Problem statement: Pictures stay out of the copy. Repeat exactly the lines from the first entry below through the line that contains "const model = new THREE.Group();", and nothing beyond.

Supplied records:
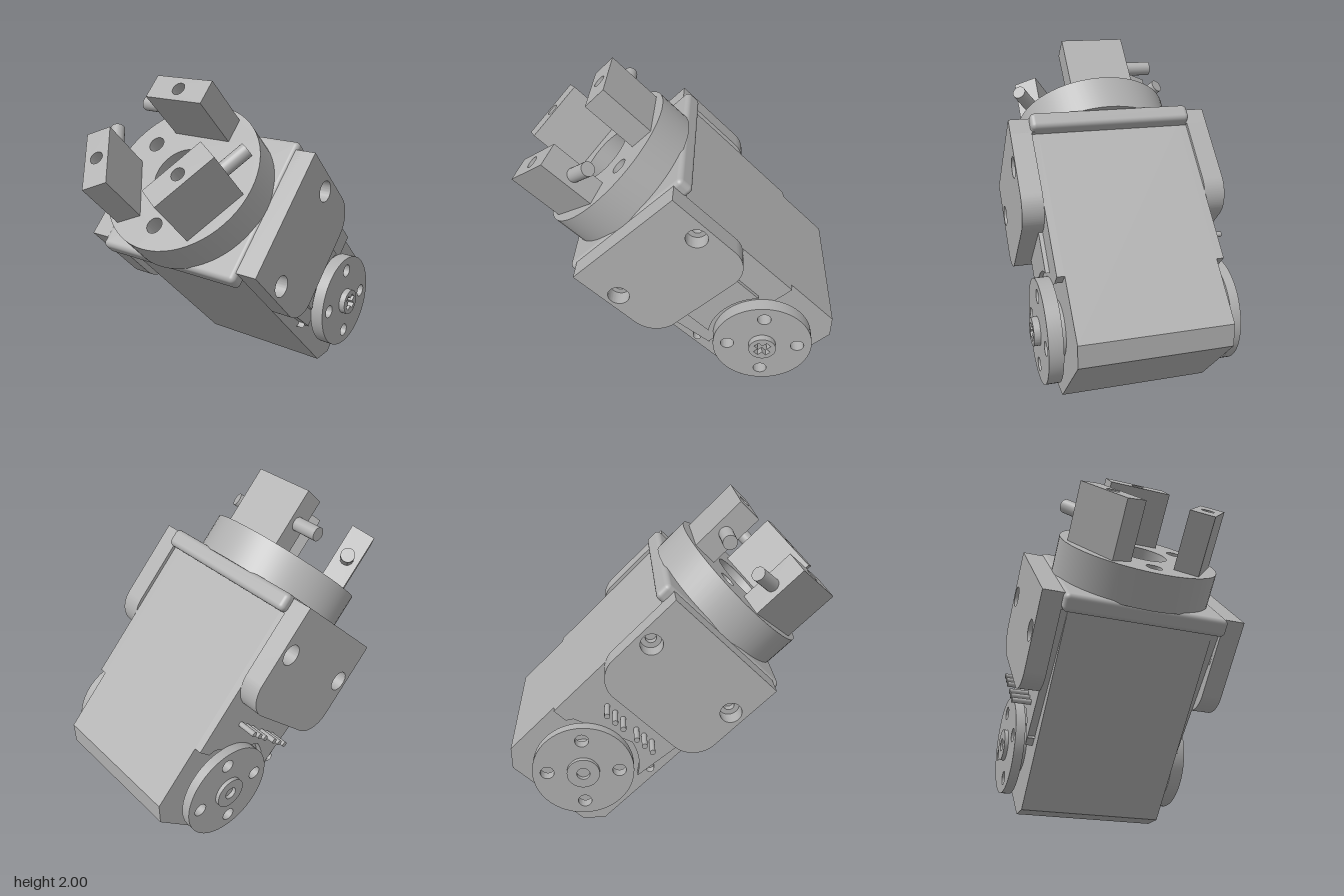
import * as THREE from 'three';
import { toCreasedNormals } from 'three/addons/utils/BufferGeometryUtils.js';
import { RoundedBoxGeometry } from 'three/addons/geometries/RoundedBoxGeometry.js';

export function createModel() {
  const model = new THREE.Group();
  model.name = 'gripperJoint';
  const grey = new THREE.MeshStandardMaterial({ color: 0xb0b0b0 });
  grey.name = 'machined grey';

  // Everything is built upright around the pivot axis, then tilted forward
  const tilt = new THREE.Group();
  tilt.name = 'tiltedAssembly';
  tilt.rotation.x = Math.PI / 4;
  tilt.position.set(0, 0.44, -0.55);
  model.add(tilt);

  const add = (name, geo, parent = tilt) => {
    const mesh = new THREE.Mesh(geo, grey);
    mesh.name = name;
    parent.add(mesh);
    return mesh;
  };
  const extrude = (shape, depth) => toCreasedNormals(
    new THREE.ExtrudeGeometry(shape, { depth, bevelEnabled: false, curveSegments: 32 }), 0.5);
  // Extrusion along x; shape coordinates are (-z, y)
  const alongX = (shape, x0, x1) => extrude(shape, x1 - x0).rotateY(Math.PI / 2).translate(x0, 0, 0);
  // Extrusion along y; shape coordinates are (x, -z)
  const alongY = (shape, y0, y1) => extrude(shape, y1 - y0).rotateX(-Math.PI / 2).translate(0, y0, 0);
  // Span between two distances on the chosen side of the model
  const onSide = (shape, side, a, b) => (side > 0 ? alongX(shape, a, b) : alongX(shape, -b, -a));
  const poly = (pts) => new THREE.Shape(pts.map(([x, y]) => new THREE.Vector2(x, y)));
  const rect = (x0, y0, x1, y1) => poly([[x0, y0], [x1, y0], [x1, y1], [x0, y1]]);
  const disc = (r, x = 0, y = 0) => new THREE.Shape().absarc(x, y, r, 0, Math.PI * 2, false);
  const withHoles = (shape, ...holes) => {
    shape.holes.push(...holes);
    return shape;
  };

  // Motor case with chamfered lower corners
  add('motorCase', alongX(poly([
    [-0.294, -0.328], [0.294, -0.328], [0.393, -0.23], [0.393, 1.12], [-0.393, 1.12], [-0.393, -0.23],
  ]), -0.455, 0.455));

  const a = Math.atan2(0.17, 0.297);
  for (const side of [1, -1]) {
    const label = side > 0 ? 'left' : 'right';

    // Case side cover, cut away around the rotating horn
    const cover = new THREE.Shape();
    cover.moveTo(-0.393, 0.17);
    cover.absarc(0, 0, 0.342, Math.PI - a, a, true);
    cover.lineTo(0.393, 0.17);
    cover.lineTo(0.393, 1.12);
    cover.lineTo(-0.393, 1.12);
    withHoles(cover, disc(0.026, -0.318, 0.26), disc(0.026, 0.318, 0.26));
    if (side < 0) withHoles(cover, rect(-0.21, 0.36, 0.21, 0.56));
    add(label + 'SideCover', onSide(cover, side, 0.455, 0.5));

    // Bracket ear with rounded lower corners and two bolt holes
    const r = 0.17, w = 0.415, low = 0.53;
    const ear = new THREE.Shape();
    ear.moveTo(-w, 1.2);
    ear.lineTo(-w, low + r);
    ear.absarc(-w + r, low + r, r, Math.PI, Math.PI * 1.5, false);
    ear.absarc(w - r, low + r, r, Math.PI * 1.5, Math.PI * 2, false);
    ear.lineTo(w, 1.2);
    withHoles(ear, disc(0.065, -0.325, 0.92), disc(0.065, 0.325, 0.92));
    add(label + 'BracketEar', onSide(ear, side, 0.5, 0.63));
    for (const z of [-0.325, 0.325]) {
      add(label + 'EarBolt', onSide(withHoles(disc(0.063, z, 0.92), disc(0.032, z, 0.92)), side, 0.5, 0.54));
    }

    // Rotating horn with four holes, and the hub behind it
    const horn = disc(0.31);
    for (let i = 0; i < 4; i++) {
      const t = Math.PI / 4 + i * Math.PI / 2;
      withHoles(horn, disc(0.042, 0.22 * Math.cos(t), 0.22 * Math.sin(t)));
    }
    add(label + 'Horn', onSide(horn, side, 0.5, side > 0 ? 0.585 : 0.56));
    add(label + 'HornHub', onSide(disc(0.165), side, 0.45, 0.51));
  }

  // Raised strip beside the left horn
  const strip = new THREE.Shape();
  const b = Math.acos(0.21 / 0.342);
  strip.absarc(0, 0, 0.342, Math.PI - b, b, true);
  strip.lineTo(0.21, 0.7);
  strip.lineTo(-0.21, 0.7);
  add('leftRaisedStrip', alongX(strip, 0.49, 0.525));

  // Cross-head screw on the left, pierced boss on the right
  const l = 0.055, t = 0.019;
  const cross = poly([[-t, -l], [t, -l], [t, -t], [l, -t], [l, t], [t, t],
    [t, l], [-t, l], [-t, t], [-l, t], [-l, -t], [-t, -t]]);
  add('hornScrew', alongX(withHoles(disc(0.085), cross), 0.585, 0.625));
  add('hornBoss', alongX(withHoles(disc(0.1), disc(0.04)), -0.585, -0.56));

  // Two rows of connector pins on the right side
  for (const z of [-0.12, 0.12]) {
    add('connectorHousing', new THREE.BoxGeometry(0.04, 0.09, 0.2)).position.set(-0.465, 0.41, z);
    for (const dz of [-0.065, 0, 0.065]) {
      const pin = add('connectorPin', new THREE.CylinderGeometry(0.017, 0.017, 0.16, 16));
      pin.rotation.z = Math.PI / 2;
      pin.position.set(-0.54, 0.41, z + dz);
    }
  }

  // Bracket bridge with rounded lips front and back
  add('bracketBridge', new THREE.BoxGeometry(1.26, 0.1, 0.83)).position.y = 1.15;
  add('bracketLip', new RoundedBoxGeometry(1.01, 0.11, 0.945, 4, 0.03)).position.y = 1.155;

  // Gripper plate with a centre bore and three bolt holes
  const plate = withHoles(disc(0.5), disc(0.18));
  for (let i = 0; i < 3; i++) {
    const ang = -Math.PI / 2 + i * Math.PI * 2 / 3;
    withHoles(plate, disc(0.05, 0.345 * Math.cos(ang), 0.345 * Math.sin(ang)));
  }
  add('gripperPlate', alongY(plate, 1.2, 1.42));

  // Three jaws between the bolt holes, each with a side peg
  for (const [angle, pegSide] of [[0, -1], [Math.PI * 2 / 3, 1], [-Math.PI * 2 / 3, -1]]) {
    const jaw = new THREE.Group();
    jaw.name = 'jaw';
    jaw.rotation.y = angle;
    tilt.add(jaw);
    add('jawBlock', alongY(withHoles(rect(-0.2, 0.27, 0.2, 0.424), disc(0.04, 0, 0.347)), 1.42, 1.78), jaw);
    const peg = add('jawPeg', new THREE.CylinderGeometry(0.043, 0.043, 0.17, 24), jaw);
    peg.rotation.z = Math.PI / 2;
    // Pegs of the lower jaws point towards the upper jaw
    peg.position.set(pegSide * 0.28, 1.59, -0.347);
  }
  return model;
}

Task answer:
import * as THREE from 'three';
import { toCreasedNormals } from 'three/addons/utils/BufferGeometryUtils.js';
import { RoundedBoxGeometry } from 'three/addons/geometries/RoundedBoxGeometry.js';

export function createModel() {
  const model = new THREE.Group();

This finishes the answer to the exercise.